#### What is needed
Filter out every line below that lacks "position", and copy the rest.

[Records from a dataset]
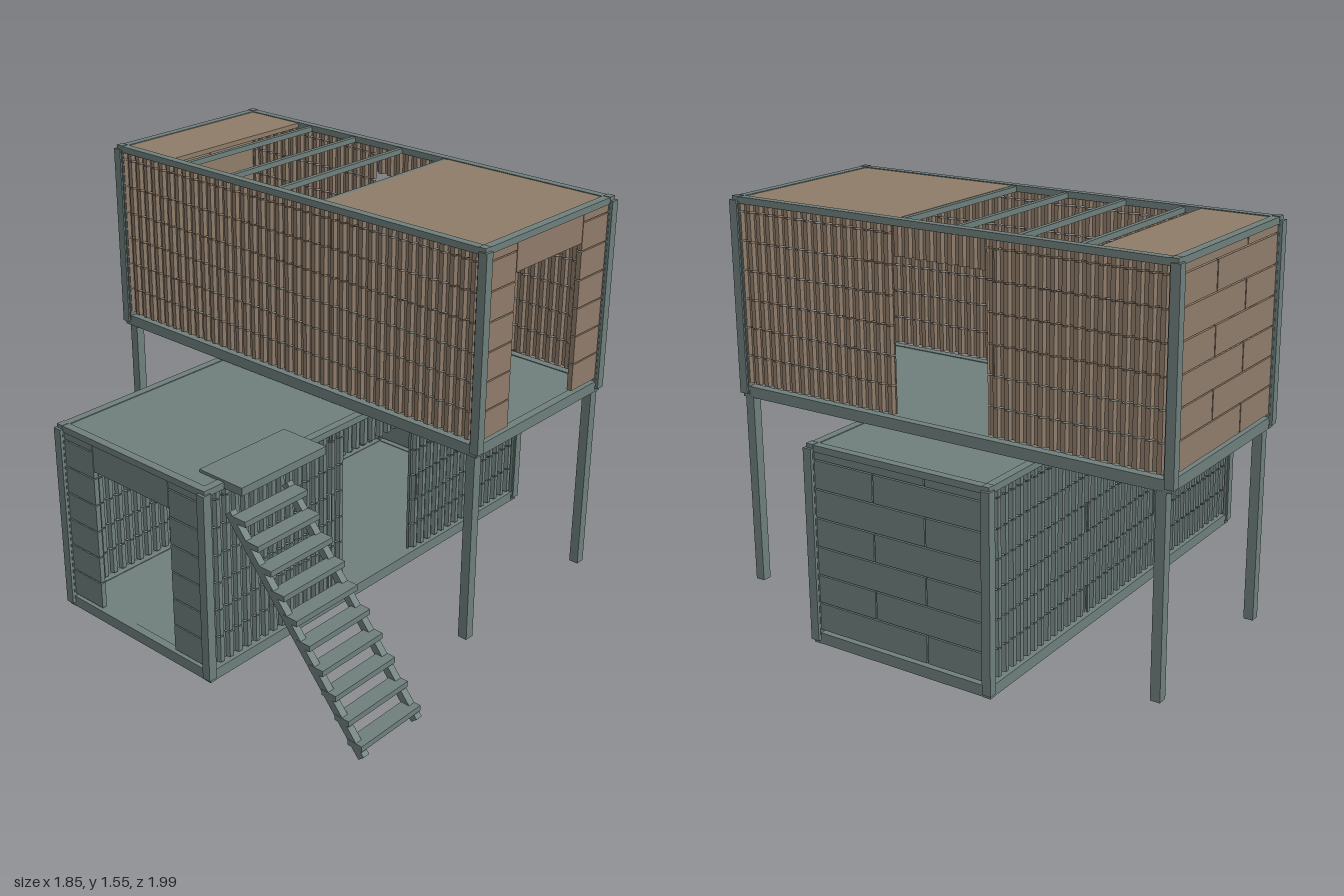
import * as THREE from 'three';

const steel = new THREE.MeshStandardMaterial({ color: 0x6f7f7c, flatShading: true });
const timber = new THREE.MeshStandardMaterial({ color: 0x8f7c6a, flatShading: true });

const HALF_L = 0.925, HALF_W = 0.393, HEIGHT = 0.77;
const ROW = 0.11, FIRST_ROW = 0.055, WALL_TOP = 0.745, GAP = 0.005;
const DOOR = 0.2, DOOR_TOP = 0.635;

// box given by its min and max corners
function box(parent, name, mat, x0, x1, y0, y1, z0, z1) {
  const m = new THREE.Mesh(new THREE.BoxGeometry(x1 - x0, y1 - y0, z1 - z0), mat);
  m.position.set((x0 + x1) / 2, (y0 + y1) / 2, (z0 + z1) / 2);
  m.name = name;
  parent.add(m);
  return m;
}

// corrugated sheet from a to b, its outer crests at z = 0 and its folds towards -z
function corrugated(parent, name, mat, a, b, y0, y1) {
  const pitch = 0.045, depth = 0.016, thick = 0.006;
  const wave = u => {
    const t = u / pitch - Math.floor(u / pitch);
    if (t < 0.4) return 0;
    if (t < 0.5) return (t - 0.4) * 10 * depth;
    if (t < 0.9) return depth;
    return (1 - t) * 10 * depth;
  };
  const us = [a];
  for (let k = Math.floor(a / pitch); k * pitch < b; k++) {
    for (const t of [0.001, 0.4, 0.5, 0.9]) {
      const u = (k + t) * pitch;
      if (u > a + 1e-4 && u < b - 1e-4) us.push(u);
    }
  }
  us.push(b);
  const outer = us.map(u => new THREE.Vector2(u, wave(u)));
  const inner = us.map(u => new THREE.Vector2(u, wave(u) + thick)).reverse();
  const geo = new THREE.ExtrudeGeometry(new THREE.Shape([...outer, ...inner]), { depth: y1 - y0, bevelEnabled: false });
  geo.rotateX(-Math.PI / 2);
  const m = new THREE.Mesh(geo, mat);
  m.position.y = y0;
  m.name = name;
  parent.add(m);
}

// wall of boards in rows with staggered seams, facing +z, with an optional doorway
function wall(name, mat, half, ribbed, door) {
  const g = new THREE.Group();
  g.name = name;
  const board = (a, b, y0, y1) => {
    if (ribbed) corrugated(g, 'ribbedBoard', mat, a, b, y0, y1);
    else box(g, 'board', mat, a, b, y0, y1, -0.02, 0);
  };
  for (let i = 0; i < 7; i++) {
    const y0 = FIRST_ROW + i * ROW, y1 = Math.min(y0 + ROW - GAP, WALL_TOP);
    let seam = i % 2 ? -0.1 : 0.12;
    if (ribbed) seam = [-0.27, null, 0.23][i % 3];
    let spans = door ? [[-half, -DOOR], [DOOR, half]] : [[-half, half]];
    if (seam !== null) {
      spans = spans.flatMap(([a, b]) => seam > a && seam < b
        ? [[a, seam - GAP / 2], [seam + GAP / 2, b]] : [[a, b]]);
    }
    for (const [a, b] of spans) board(a, b, y0, y1);
  }
  if (door) board(-DOOR + 0.003, DOOR - 0.003, DOOR_TOP, WALL_TOP);
  return g;
}

// container lying along x, with doorways in its -x end and its +z side
function container(name, skin, roofs, beams) {
  const g = new THREE.Group();
  g.name = name;
  const p = 0.035;

  // floor and frame
  box(g, 'floor', steel, -HALF_L + 0.02, HALF_L - 0.02, 0.004, 0.04, -HALF_W + 0.02, HALF_W - 0.02);
  for (const s of [-1, 1]) {
    const z = s * (HALF_W - 0.024), x = s * (HALF_L - 0.028);
    for (const [y0, y1] of [[0, 0.043], [HEIGHT - 0.027, HEIGHT - 0.002]]) {
      box(g, 'sideRail', steel, -HALF_L + 0.015, HALF_L - 0.015, y0, y1, z - 0.016, z + 0.016);
      box(g, 'endRail', steel, x - 0.016, x + 0.016, y0, y1, -HALF_W + 0.01, HALF_W - 0.01);
    }
    for (const t of [-1, 1]) {
      const cx = s * (HALF_L - p / 2), cz = t * (HALF_W - p / 2);
      box(g, 'cornerPost', steel, cx - p / 2, cx + p / 2, 0.014, HEIGHT - 0.015, cz - p / 2, cz + p / 2);
      const ix = cx - s * 0.008, iz = cz - t * 0.004;
      box(g, 'cornerCap', steel, ix - 0.015, ix + 0.015, 0, HEIGHT, iz - 0.015, iz + 0.015);
    }
  }

  // walls
  const sideHalf = HALF_L - 0.033, endHalf = HALF_W - 0.033;
  const walls = [
    ['frontSideWall', sideHalf, true, true, 0, HALF_W - 0.012],
    ['backSideWall', sideHalf, true, false, Math.PI, HALF_W - 0.012],
    ['doorEndWall', endHalf, false, true, -Math.PI / 2, HALF_L - 0.016],
    ['closedEndWall', endHalf, false, false, Math.PI / 2, HALF_L - 0.016],
  ];
  for (const [label, half, ribbed, door, turn, dist] of walls) {
    const w = wall(label, skin, half, ribbed, door);
    w.rotation.y = turn;
    w.position.set(Math.sin(turn) * dist, 0, Math.cos(turn) * dist);
    g.add(w);
  }

  // roof sheets and open beams
  for (const [a, b] of roofs) {
    box(g, 'roofPanel', skin, a, b, HEIGHT - 0.024, HEIGHT - 0.005, -HALF_W + 0.035, HALF_W - 0.035);
  }
  for (const x of beams) {
    box(g, 'roofBeam', steel, x - 0.009, x + 0.009, HEIGHT - 0.027, HEIGHT - 0.006, -HALF_W + 0.03, HALF_W - 0.03);
  }
  return g;
}

function stairs() {
  const g = new THREE.Group();
  g.name = 'stairs';
  // sloping stringers, cut square to the slope
  const low = new THREE.Vector2(0.985, 0.018), high = new THREE.Vector2(0.385, 0.715);
  const len = low.distanceTo(high), slope = Math.atan2(high.y - low.y, low.x - high.x);
  for (const x of [-0.865, -0.59]) {
    const m = new THREE.Mesh(new THREE.BoxGeometry(0.028, 0.03, len), steel);
    m.position.set(x, (low.y + high.y) / 2, (low.x + high.x) / 2);
    m.rotation.x = slope;
    m.name = 'stringer';
    g.add(m);
  }
  for (let i = 0; i < 10; i++) {
    const y = 0.057 + i * 0.0715, z = 0.988 - i * 0.0577;
    box(g, 'tread', steel, -0.88, -0.575, y - 0.011, y + 0.011, z - 0.062, z);
  }
  return g;
}

export function createModel() {
  const model = new THREE.Group();
  model.name = 'containerHouse';

  const lower = container('lowerContainer', steel, [[-0.89, 0.89]], []);
  lower.position.set(0, 0.012, -0.075);
  model.add(lower);

  // the upper container crosses the lower one at right angles
  const upper = container('upperContainer', timber, [[-0.89, -0.178], [0.615, 0.89]], [-0.168, 0.06, 0.305, 0.545]);
  upper.rotation.y = Math.PI / 2;
  upper.position.set(0.268, 0.787, -0.073);
  model.add(upper);

  // legs under the overhanging ends
  for (const x of [-0.093, 0.635]) {
    for (const z of [0.812, -0.95]) {
      box(model, 'leg', steel, x - 0.019, x + 0.019, 0.03, 0.79, z - 0.019, z + 0.019);
    }
  }

  box(model, 'landing', steel, -0.82, -0.4, 0.757, 0.788, 0.19, 0.395);
  model.add(stairs());
  return model;
}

#### Answer section
  m.position.set((x0 + x1) / 2, (y0 + y1) / 2, (z0 + z1) / 2);
  m.position.y = y0;
    w.position.set(Math.sin(turn) * dist, 0, Math.cos(turn) * dist);
    m.position.set(x, (low.y + high.y) / 2, (low.x + high.x) / 2);
  lower.position.set(0, 0.012, -0.075);
  upper.position.set(0.268, 0.787, -0.073);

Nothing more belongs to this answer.